### WHAT TO WORK ON
Would you return, word for word, the lines of the data below from the line with "# Raised panel" through the line with "0.785)], 0.124, 0.443)", and no others?

Records from a dataset:
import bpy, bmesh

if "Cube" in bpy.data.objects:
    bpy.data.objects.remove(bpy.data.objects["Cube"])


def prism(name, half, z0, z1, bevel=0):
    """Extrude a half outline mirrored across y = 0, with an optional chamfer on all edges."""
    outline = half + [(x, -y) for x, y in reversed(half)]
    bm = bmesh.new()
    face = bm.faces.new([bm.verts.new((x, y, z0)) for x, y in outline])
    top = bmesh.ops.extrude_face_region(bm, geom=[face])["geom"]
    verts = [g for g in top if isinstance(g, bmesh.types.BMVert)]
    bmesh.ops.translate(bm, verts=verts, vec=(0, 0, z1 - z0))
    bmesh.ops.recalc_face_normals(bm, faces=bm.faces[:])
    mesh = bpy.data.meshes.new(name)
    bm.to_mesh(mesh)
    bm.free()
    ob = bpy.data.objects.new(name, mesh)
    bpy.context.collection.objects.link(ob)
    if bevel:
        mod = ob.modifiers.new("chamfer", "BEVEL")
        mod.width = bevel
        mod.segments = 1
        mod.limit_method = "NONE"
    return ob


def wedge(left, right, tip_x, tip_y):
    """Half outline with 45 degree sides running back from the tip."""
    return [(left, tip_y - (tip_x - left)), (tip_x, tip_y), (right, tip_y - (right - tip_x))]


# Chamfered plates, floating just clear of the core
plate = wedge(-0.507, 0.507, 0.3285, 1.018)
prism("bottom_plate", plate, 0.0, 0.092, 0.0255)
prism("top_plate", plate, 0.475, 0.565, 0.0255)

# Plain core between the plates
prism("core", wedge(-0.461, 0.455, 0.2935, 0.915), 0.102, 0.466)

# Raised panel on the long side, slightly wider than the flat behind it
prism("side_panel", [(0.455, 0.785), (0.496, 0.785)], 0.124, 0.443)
...
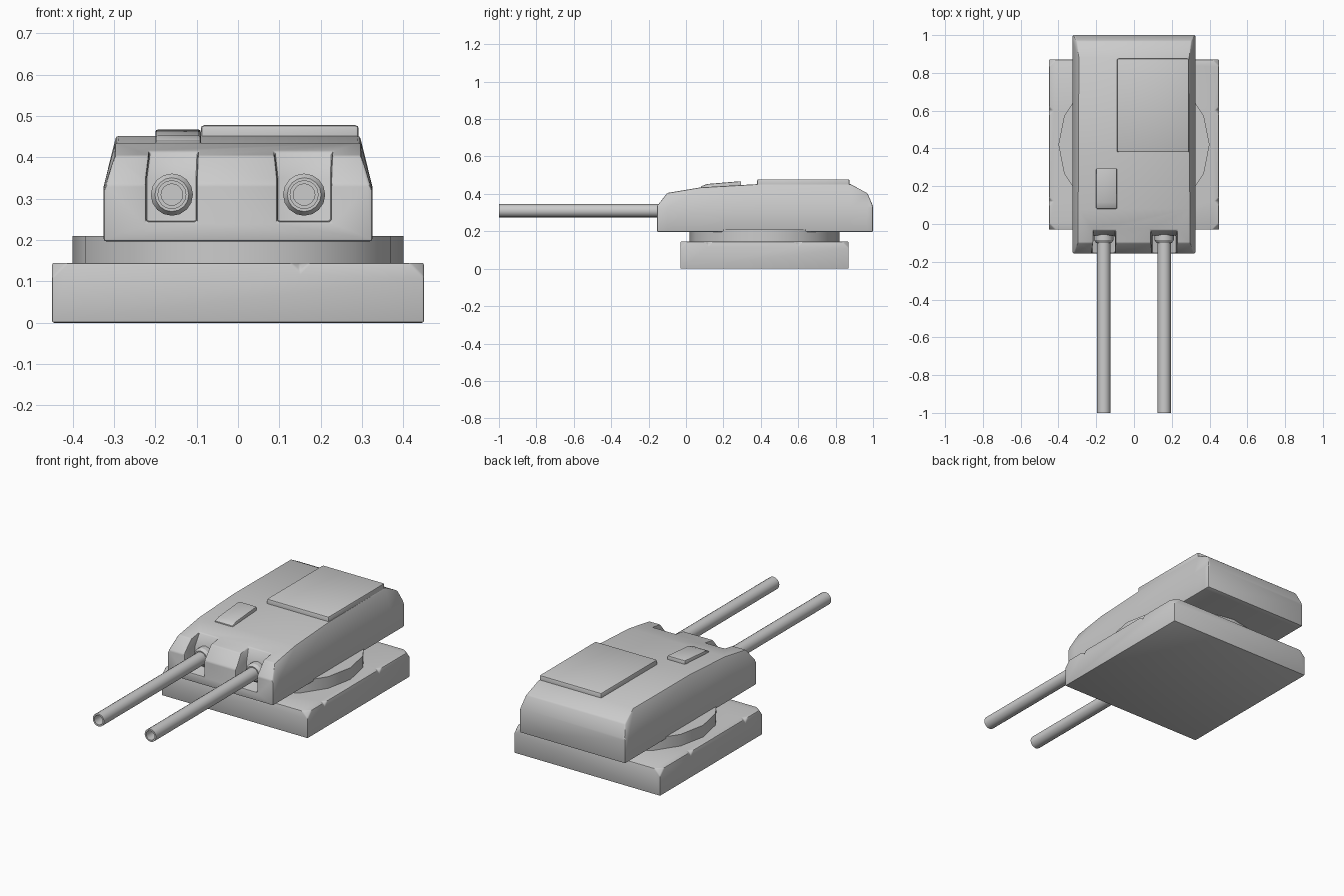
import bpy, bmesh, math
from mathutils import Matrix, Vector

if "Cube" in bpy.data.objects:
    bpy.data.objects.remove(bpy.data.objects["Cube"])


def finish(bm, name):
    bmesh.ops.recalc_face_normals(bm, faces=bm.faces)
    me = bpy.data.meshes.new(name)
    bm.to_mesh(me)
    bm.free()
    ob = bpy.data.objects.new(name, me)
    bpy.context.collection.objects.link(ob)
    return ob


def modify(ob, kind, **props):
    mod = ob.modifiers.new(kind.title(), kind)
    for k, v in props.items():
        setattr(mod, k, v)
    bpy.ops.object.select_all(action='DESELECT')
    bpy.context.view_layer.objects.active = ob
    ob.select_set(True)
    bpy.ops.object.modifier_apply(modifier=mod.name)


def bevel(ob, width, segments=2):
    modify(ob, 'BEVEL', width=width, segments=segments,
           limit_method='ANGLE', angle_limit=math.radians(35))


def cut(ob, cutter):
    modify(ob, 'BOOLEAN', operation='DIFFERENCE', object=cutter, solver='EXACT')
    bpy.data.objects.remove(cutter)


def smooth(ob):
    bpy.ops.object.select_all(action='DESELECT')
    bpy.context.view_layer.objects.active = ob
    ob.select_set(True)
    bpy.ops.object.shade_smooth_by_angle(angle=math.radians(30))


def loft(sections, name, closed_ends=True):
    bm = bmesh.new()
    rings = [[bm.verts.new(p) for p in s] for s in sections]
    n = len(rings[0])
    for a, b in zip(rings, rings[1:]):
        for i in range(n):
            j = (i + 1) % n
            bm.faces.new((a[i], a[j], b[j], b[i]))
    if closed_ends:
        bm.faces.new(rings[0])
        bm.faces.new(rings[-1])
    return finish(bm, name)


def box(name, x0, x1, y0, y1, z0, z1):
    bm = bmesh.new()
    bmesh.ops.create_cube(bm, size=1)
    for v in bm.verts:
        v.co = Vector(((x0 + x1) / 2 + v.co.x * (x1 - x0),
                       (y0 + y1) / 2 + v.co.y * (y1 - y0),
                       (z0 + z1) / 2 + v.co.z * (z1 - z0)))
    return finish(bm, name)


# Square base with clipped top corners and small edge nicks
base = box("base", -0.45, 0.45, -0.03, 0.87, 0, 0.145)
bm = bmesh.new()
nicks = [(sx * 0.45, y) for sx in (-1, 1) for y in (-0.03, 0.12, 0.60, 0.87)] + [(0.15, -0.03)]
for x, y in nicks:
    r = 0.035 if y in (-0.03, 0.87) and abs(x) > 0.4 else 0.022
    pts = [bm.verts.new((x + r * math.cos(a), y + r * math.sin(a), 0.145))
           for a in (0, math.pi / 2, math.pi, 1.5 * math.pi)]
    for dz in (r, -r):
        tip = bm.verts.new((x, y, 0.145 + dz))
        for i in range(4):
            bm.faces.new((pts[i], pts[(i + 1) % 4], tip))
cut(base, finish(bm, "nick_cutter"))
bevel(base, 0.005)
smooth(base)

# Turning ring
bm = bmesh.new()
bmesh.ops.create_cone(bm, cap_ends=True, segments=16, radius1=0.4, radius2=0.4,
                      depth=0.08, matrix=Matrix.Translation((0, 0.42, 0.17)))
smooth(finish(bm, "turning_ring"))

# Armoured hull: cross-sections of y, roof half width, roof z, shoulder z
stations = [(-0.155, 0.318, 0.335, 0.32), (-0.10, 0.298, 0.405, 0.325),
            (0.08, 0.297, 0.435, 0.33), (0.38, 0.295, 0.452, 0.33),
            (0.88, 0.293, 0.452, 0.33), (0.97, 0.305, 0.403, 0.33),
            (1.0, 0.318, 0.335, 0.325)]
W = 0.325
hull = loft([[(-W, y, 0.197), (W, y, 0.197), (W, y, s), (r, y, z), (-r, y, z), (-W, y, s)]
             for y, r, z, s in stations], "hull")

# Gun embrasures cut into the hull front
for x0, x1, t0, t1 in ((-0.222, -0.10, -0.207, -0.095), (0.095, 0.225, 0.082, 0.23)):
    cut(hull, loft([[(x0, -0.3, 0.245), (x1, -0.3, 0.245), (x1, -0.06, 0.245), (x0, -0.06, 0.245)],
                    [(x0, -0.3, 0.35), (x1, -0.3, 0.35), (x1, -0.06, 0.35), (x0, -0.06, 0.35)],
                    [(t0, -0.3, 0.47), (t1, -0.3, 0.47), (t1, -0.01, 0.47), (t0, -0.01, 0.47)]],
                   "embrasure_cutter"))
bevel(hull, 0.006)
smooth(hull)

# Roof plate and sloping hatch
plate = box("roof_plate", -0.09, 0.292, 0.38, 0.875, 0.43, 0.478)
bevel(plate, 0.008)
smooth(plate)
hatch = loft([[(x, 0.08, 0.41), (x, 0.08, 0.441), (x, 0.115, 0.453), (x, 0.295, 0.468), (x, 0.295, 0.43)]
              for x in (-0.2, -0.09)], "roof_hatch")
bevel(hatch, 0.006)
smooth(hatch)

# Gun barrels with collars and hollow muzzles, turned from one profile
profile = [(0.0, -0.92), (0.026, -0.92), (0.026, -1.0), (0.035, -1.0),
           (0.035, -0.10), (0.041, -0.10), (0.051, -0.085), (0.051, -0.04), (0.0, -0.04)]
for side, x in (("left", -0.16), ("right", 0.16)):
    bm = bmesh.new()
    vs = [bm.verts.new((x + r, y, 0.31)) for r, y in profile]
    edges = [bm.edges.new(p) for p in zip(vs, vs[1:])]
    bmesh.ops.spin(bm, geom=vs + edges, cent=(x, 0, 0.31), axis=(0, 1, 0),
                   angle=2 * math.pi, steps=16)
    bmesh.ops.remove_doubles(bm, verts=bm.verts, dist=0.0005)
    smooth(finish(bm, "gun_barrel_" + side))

### TASK RESULT
# Raised panel on the long side, slightly wider than the flat behind it
prism("side_panel", [(0.455, 0.785), (0.496, 0.785)], 0.124, 0.443)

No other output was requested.